What to do: Report back every line of the entries that contains "left", exactly as written.

Source texts of formatted documents:
○ ○ ○ ○ ○
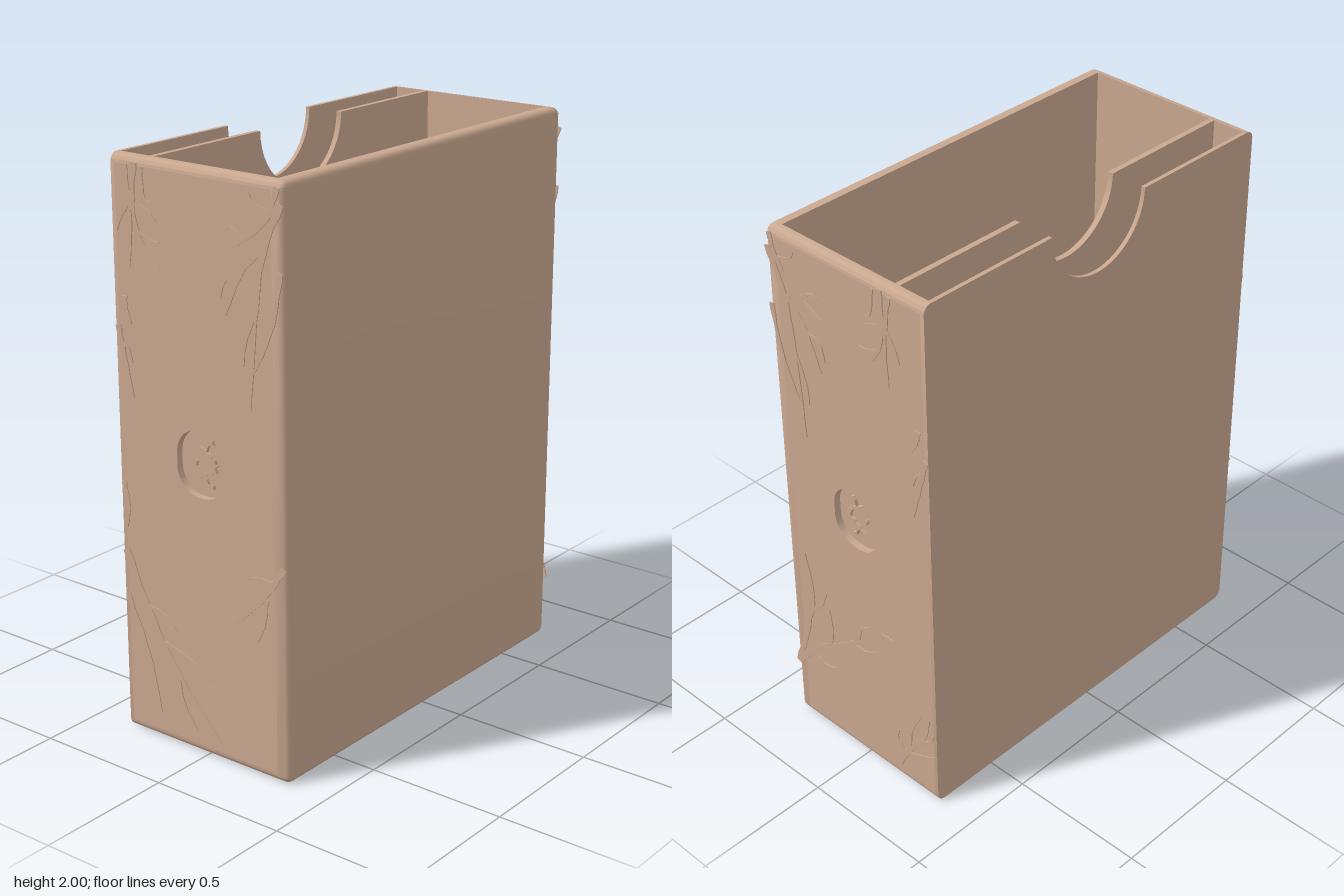
import * as THREE from 'three';
import { mergeGeometries, toCreasedNormals } from 'three/addons/utils/BufferGeometryUtils.js';

const W = 0.76, H = 2, ZF = 0.35, ZB = -0.35;   // outer half width, height, front, back
const IX = 0.725, FLOOR = 0.035, R = 0.03;      // inner half width, floor thickness, edge radius
const NOTCH = 0.215;                            // thumb notch radius

function roundedRect(x0, y0, x1, y1, r, path = new THREE.Shape()) {
  path.moveTo(x0 + r, y0);
  path.lineTo(x1 - r, y0).absarc(x1 - r, y0 + r, r, -Math.PI / 2, 0, false);
  path.lineTo(x1, y1 - r).absarc(x1 - r, y1 - r, r, 0, Math.PI / 2, false);
  path.lineTo(x0 + r, y1).absarc(x0 + r, y1 - r, r, Math.PI / 2, Math.PI, false);
  path.lineTo(x0, y0 + r).absarc(x0 + r, y0 + r, r, Math.PI, Math.PI * 1.5, false);
  return path;
}

// Upright panel with a half-round thumb notch in its top edge
function notchedPanel(halfW, y0, r) {
  const s = new THREE.Shape();
  s.moveTo(-halfW + r, y0);
  s.lineTo(halfW - r, y0);
  if (r) s.absarc(halfW - r, y0 + r, r, -Math.PI / 2, 0, false);
  s.lineTo(halfW, H - r);
  if (r) s.absarc(halfW - r, H - r, r, 0, Math.PI / 2, false);
  s.lineTo(NOTCH, H).absarc(0, H, NOTCH, 0, -Math.PI, true);
  s.lineTo(-halfW + r, H);
  if (r) s.absarc(-halfW + r, H - r, r, Math.PI / 2, Math.PI, false);
  s.lineTo(-halfW, y0 + r);
  if (r) s.absarc(-halfW + r, y0 + r, r, Math.PI, Math.PI * 1.5, false);
  return s;
}

const extrude = (shape, depth, curveSegments = 24) =>
  new THREE.ExtrudeGeometry(shape, { depth, bevelEnabled: false, curveSegments });
const smooth = (g) => toCreasedNormals(g, 0.6);

// Tapered twig outline along a curve; points are [z, y], dir flips z for the side
function twig(points, width, dir) {
  const curve = new THREE.SplineCurve(points.map(([z, y]) => new THREE.Vector2(-dir * z, y)));
  const left = [], right = [], n = 12;
  for (let i = 0; i <= n; i++) {
    const t = i / n, p = curve.getPoint(t), d = curve.getTangent(t);
    const w = width * (1 - 0.85 * t) * (1 + 0.25 * Math.sin(i * 2.1)) / 2;
    left.push(new THREE.Vector2(p.x - d.y * w, p.y + d.x * w));
    right.unshift(new THREE.Vector2(p.x + d.y * w, p.y - d.x * w));
  }
  return extrude(new THREE.Shape([...left, ...right]), 0.004);
}

// Twigs as [width, ...points]
const upperFront = [
  [0.03, [0.34, 1.93], [0.27, 1.76], [0.24, 1.55], [0.215, 1.26]],
  [0.02, [0.33, 1.98], [0.29, 1.88], [0.2, 1.8], [0.1, 1.75]],
  [0.02, [0.27, 1.78], [0.19, 1.7], [0.12, 1.55]],
  [0.02, [0.34, 1.72], [0.31, 1.56], [0.25, 1.42], [0.22, 1.38]],
  [0.014, [0.25, 1.6], [0.2, 1.48], [0.19, 1.4]],
  [0.014, [0.2, 1.8], [0.15, 1.83], [0.12, 1.82]],
  [0.012, [0.3, 1.9], [0.24, 1.92], [0.22, 1.95]],
  [0.012, [0.18, 1.68], [0.12, 1.66], [0.1, 1.6]],
];
const upperBack = [
  [0.024, [-0.16, 1.98], [-0.17, 1.85], [-0.14, 1.74], [-0.06, 1.66]],
  [0.02, [-0.2, 1.97], [-0.18, 1.8], [-0.19, 1.64]],
  [0.014, [-0.17, 1.87], [-0.22, 1.8], [-0.24, 1.75]],
  [0.014, [-0.16, 1.85], [-0.1, 1.83], [-0.07, 1.8]],
  [0.012, [-0.13, 1.97], [-0.12, 1.88], [-0.09, 1.86]],
  [0.012, [-0.15, 1.76], [-0.1, 1.74], [-0.06, 1.74]],
];
const midBack = [
  [0.022, [-0.34, 1.44], [-0.31, 1.32], [-0.28, 1.2]],
  [0.014, [-0.33, 1.38], [-0.3, 1.37], [-0.28, 1.32]],
  [0.024, [-0.31, 1.54], [-0.3, 1.49], [-0.28, 1.45]],
];
const lowerLong = [
  [0.03, [0.34, 0.22], [0.28, 0.42], [0.24, 0.58], [0.27, 0.75]],
  [0.03, [0.34, 0.24], [0.2, 0.37], [0.02, 0.5], [-0.15, 0.69]],
  [0.018, [0.26, 0.5], [0.2, 0.56], [0.17, 0.63]],
  [0.016, [0.17, 0.39], [0.15, 0.47], [0.16, 0.56]],
  [0.016, [0.26, 0.32], [0.2, 0.29], [0.14, 0.31]],
  [0.014, [0.06, 0.48], [-0.02, 0.48], [-0.08, 0.52]],
  [0.014, [0.02, 0.5], [0, 0.57], [-0.04, 0.6]],
  [0.018, [-0.1, 0.6], [-0.13, 0.61], [-0.16, 0.61]],
];
const lowerBack = [
  [0.026, [-0.15, 0.04], [-0.22, 0.16], [-0.29, 0.25], [-0.32, 0.36]],
  [0.016, [-0.22, 0.16], [-0.23, 0.25], [-0.28, 0.35]],
  [0.016, [-0.2, 0.13], [-0.16, 0.18], [-0.17, 0.22]],
  [0.016, [-0.22, 0.14], [-0.29, 0.17], [-0.34, 0.2]],
  [0.012, [-0.28, 0.24], [-0.32, 0.26], [-0.34, 0.3]],
];
const lowerDiagonal = [
  [0.03, [-0.34, 0.66], [-0.22, 0.42], [-0.08, 0.22], [0.08, 0.05]],
  [0.02, [-0.34, 0.5], [-0.25, 0.3], [-0.2, 0.1]],
  [0.016, [-0.18, 0.36], [-0.06, 0.33], [0.02, 0.28]],
  [0.016, [-0.12, 0.27], [-0.1, 0.17], [-0.04, 0.08]],
  [0.016, [-0.26, 0.48], [-0.17, 0.46], [-0.12, 0.42]],
  [0.02, [-0.34, 0.9], [-0.32, 0.82], [-0.33, 0.74]],
];
const lowerFront = [
  [0.024, [0.34, 0.76], [0.26, 0.64], [0.14, 0.52]],
  [0.016, [0.3, 0.7], [0.22, 0.7], [0.16, 0.67]],
  [0.016, [0.27, 0.64], [0.26, 0.55], [0.23, 0.48]],
];
const emblemTwigs = [
  [0.02, [0.05, 1.02], [0.01, 1.0], [-0.04, 0.97]],
  [0.018, [0.05, 1.03], [0.03, 1.06], [-0.02, 1.09]],
  [0.014, [0.04, 1.11], [0.02, 1.1], [0.01, 1.07]],
  [0.014, [0.04, 0.96], [0.02, 0.96], [0.01, 0.98]],
  [0.012, [-0.03, 1.04], [-0.035, 1.03], [-0.03, 1.02]],
];

export function createModel() {
  const group = new THREE.Group();
  const tan = new THREE.MeshStandardMaterial({ color: 0xc9a78f });
  tan.name = 'tan';
  const add = (name, geometry, x = 0, y = 0, z = 0) => {
    const mesh = new THREE.Mesh(geometry, tan);
    mesh.name = name;
    mesh.position.set(x, y, z);
    group.add(mesh);
  };

  // Front panel: rounded toward the front, flat on its inner face
  const b = 0.022;
  const front = new THREE.ExtrudeGeometry(roundedRect(-W, 0, W, H, R), {
    depth: 0.045 - b, bevelThickness: b, bevelSize: b, bevelOffset: -b, bevelSegments: 5, curveSegments: 8,
  });
  const pos = front.attributes.position;
  for (let i = 0; i < pos.count; i++) pos.setZ(i, Math.max(0, pos.getZ(i)));
  add('frontPanel', smooth(front), 0, 0, ZF - 0.045);

  // Back panel and divider, both notched
  add('backPanel', smooth(extrude(notchedPanel(W, 0, R), 0.015)), 0, 0, ZB);
  add('divider', smooth(extrude(notchedPanel(IX, FLOOR, 0), 0.02)), 0, 0, -0.215);

  // Floor with an oval push hole
  const z0 = ZB + 0.015, z1 = ZF - 0.045, depth = z1 - z0, zMid = (z0 + z1) / 2;
  const floor = new THREE.Shape([[-IX, -z1], [IX, -z1], [IX, -z0], [-IX, -z0]].map((p) => new THREE.Vector2(...p)));
  floor.holes.push(new THREE.Path().absellipse(0, -0.055, NOTCH, 0.125, 0, Math.PI * 2, true));
  add('floor', smooth(extrude(floor, FLOOR, 48).rotateX(-Math.PI / 2)));

  for (const dir of [1, -1]) {
    const side = dir > 0 ? 'left' : 'right';
    const turn = dir * Math.PI / 2;

    // Side wall: outer layer with an oval recess over a thin inner layer
    const a0 = Math.min(-dir * z0, -dir * z1);
    const wall = new THREE.Shape();
    wall.moveTo(a0, R);
    wall.lineTo(a0 + depth, R).lineTo(a0 + depth, H - R).lineTo(a0, H - R);
    wall.holes.push(roundedRect(-0.1, 0.92, 0.1, 1.145, 0.09, new THREE.Path()));
    add(side + 'Wall', smooth(extrude(wall, 0.025, 12).rotateY(turn)), dir * (W - 0.025));
    add(side + 'WallLining', new THREE.BoxGeometry(0.01, H - 2 * R, depth), dir * (IX + 0.005), H / 2, zMid);

    // Rounded long edges at the bottom and top of the wall
    for (const top of [false, true]) {
      const edge = new THREE.Shape();
      edge.moveTo(IX, 0);
      edge.lineTo(W - R, 0).absarc(W - R, R, R, -Math.PI / 2, 0, false).lineTo(IX, R);
      const g = extrude(edge, depth, 8).translate(0, 0, -depth / 2);
      if (top) g.rotateX(Math.PI);
      if (dir < 0) g.rotateY(Math.PI);
      add(side + (top ? 'TopEdge' : 'BottomEdge'), smooth(g), 0, top ? H : 0, zMid);
    }

    // Branch relief on the wall and a small twig in the recess
    const branches = dir > 0
      ? [...upperFront, ...upperBack, ...midBack, ...lowerLong, ...lowerBack]
      : [...upperFront, ...upperBack.map(([w, ...p]) => [w, ...p.map(([z, y]) => [z - 0.09, y])]),
        ...midBack, ...lowerDiagonal, ...lowerFront];
    const relief = (list) => mergeGeometries(list.map(([w, ...p]) => twig(p, w, dir))).rotateY(turn);
    add(side + 'Branches', relief(branches), dir * (W - 0.0005));
    add(side + 'RecessTwig', relief(emblemTwigs).scale(3, 1, 1), dir * (W - 0.0255));
  }
  return group;
}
○ ○ ○ ○ ○
Exercise answer:
  const left = [], right = [], n = 12;
    left.push(new THREE.Vector2(p.x - d.y * w, p.y + d.x * w));
  return extrude(new THREE.Shape([...left, ...right]), 0.004);
    const side = dir > 0 ? 'left' : 'right';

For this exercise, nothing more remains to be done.